The number of people flying globally is also increasing so there are more people on these planes and about one-quarter of the cases involve drunk passengers. Researchers says the vast majority of those consumed alcohol before they got on the plane. You road warriors out there have all been on a flight, right, with some like crazy guy in first class having five cocktails?

BERMAN: That's not me.

ROMANS: No, no, I didn't mean you, John.

BERMAN: All right. Don't look at me when you say that. I just want to go to sleep.

ROMANS: Yes. I can't sleep on a plane. It is the worst -- it is the worst birth defect I have.

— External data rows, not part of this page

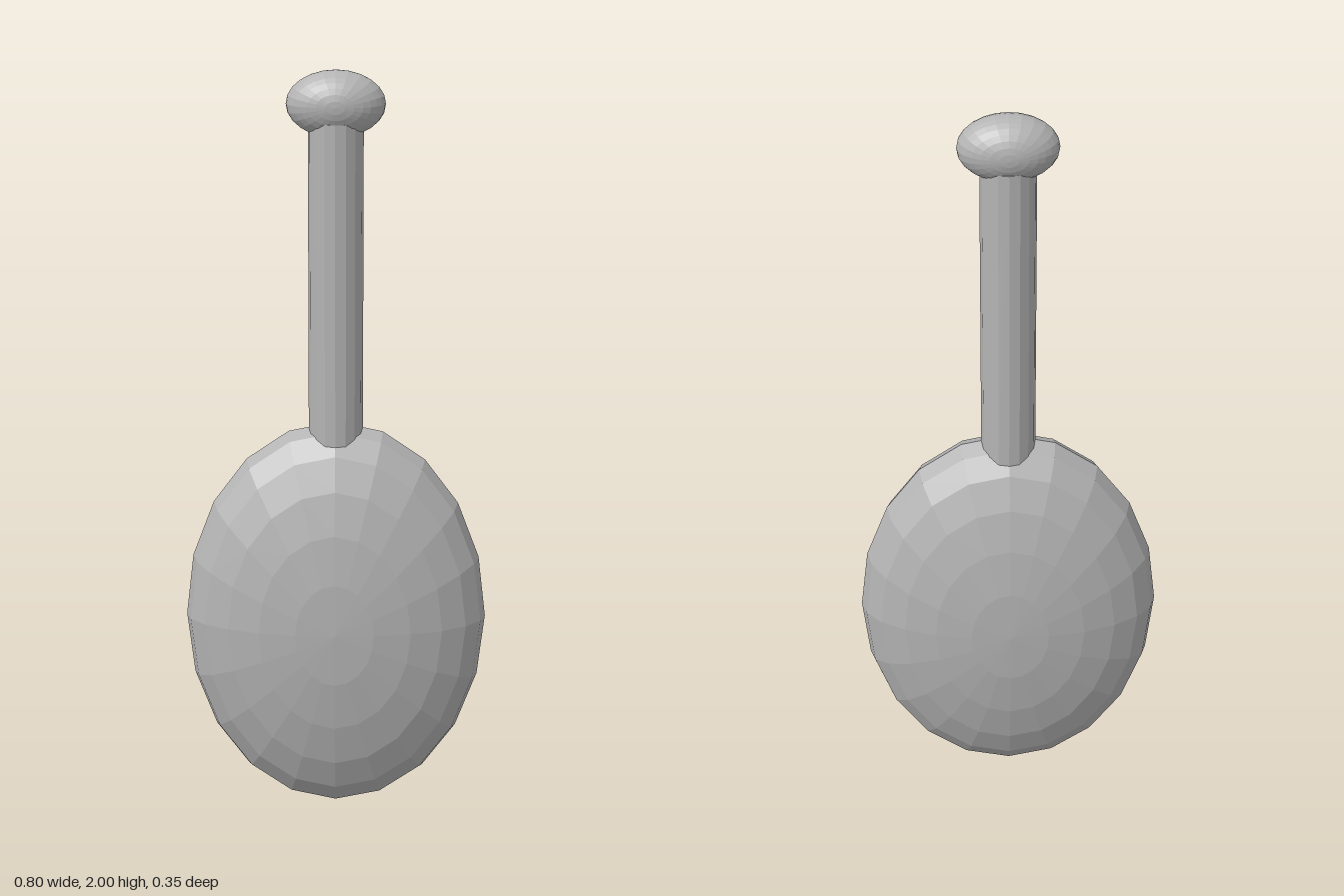
import * as THREE from 'three';

export function createModel() {
  const model = new THREE.Group();
  const grey = new THREE.MeshStandardMaterial({ color: 0xb4b4b4, flatShading: true });
  grey.name = 'plain grey';

  const add = (name, geometry, y) => {
    const mesh = new THREE.Mesh(geometry, grey);
    mesh.name = name;
    mesh.position.y = y;
    model.add(mesh);
  };

  // Faceted ellipsoid with its poles facing front and back
  const ellipsoid = (rx, ry, rz, around, rings) =>
    new THREE.SphereGeometry(1, around, rings).rotateX(Math.PI / 2).scale(rx, ry, rz);

  // Flattened oval body
  add('body', ellipsoid(0.4, 0.538, 0.175, 20, 12), 0.54);

  // Straight neck, sunk into the body and the knob
  add('neck', new THREE.CylinderGeometry(0.071, 0.071, 0.88, 16), 1.43);

  // Wide rounded knob on top
  add('knob', ellipsoid(0.127, 0.086, 0.079, 24, 16), 1.914);

  return model;
}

I cannot sleep on a plane.

BERMAN: Not with all the unruly passengers now, apparently, flying all the time.

All right, the Trump campaign getting ready to hit Hillary Clinton like they never have before. At least that's according to a new internal memo. "NEW DAY" starts right now.


TRUMP: We have six weeks to make every dream you ever dreamed for your country come true.

HILLARY CLINTON (D), PRESIDENTIAL CANDIDATE: It's not just my name on the ballot. Every issue you care about.

TRUMP: You see all the days off that Hillary takes? Day off, day off, day off.

M. OBAMA: We need an adult in the White House.

TRUMP: Bernie Sanders could have gone down in the record books. Now he's supporting her.

SANDERS: It is imperative that we elect Hillary Clinton.

DONNA COATES, WIDOW OF ARMY VETERAN BARRY COATES: We heard a lot of promises and the only true change was that I am now a widow.

B. OBAMA: We've got to meet the sacred vow that we make to our troops.

MARINE CORPORAL BRANDON RUMBAUGH: Men and women served in combat theaters four, five, even six times. What can we do to increase the number of citizens that serve our country?


ANNOUNCER: This is NEW DAY with Chris Cuomo and Alisyn Camerota.

ALISYN CAMEROTA, CNN ANCHOR: Good morning, everyone, welcome to your NEW DAY. It is Thursday, September 29th, 6:00 in the East.

Up first, after criticism about his debate performance, Donald Trump intensifying his attacks on Hillary Clinton. Trump, once again, mocking Clinton's health, and his surrogates now being told to use former president Bill Clinton's infidelities.

CUOMO: So much for the courage to stay on the high road. How is Clinton going to respond on the campaign trail? Well, she's getting help from some of the biggest names in the party. The provocative question is, is this election about to become even worse, even more of a distraction from what really matters to voters? There is so much at stake. Just 40 days to the election. Only 10 days until the next presidential debate.

We have it all covered for you. Let's begin with CNN's Phil Mattingly live for us in Council Bluffs, Iowa -- Phil.

PHIL MATTINGLY, CNN CORRESPONDENT: Well, good morning, Chris. Publicly, Donald Trump remains defiant. He believes he was the overwhelming winnerin Monday night's debate. But behind the scenes Trump's advisers are moving quickly, both to sharpen Donald Trump's debate prep but also to sharpen his attacks on Hillary Clinton -- the types of issues that they feel he left out during that debate on Monday night.

And it doesn't just extend to Donald Trump. Those attacks, which are going to be focused heavily on what they call Clinton corruption -- her ties to Wall Street, her ties to corporate interests.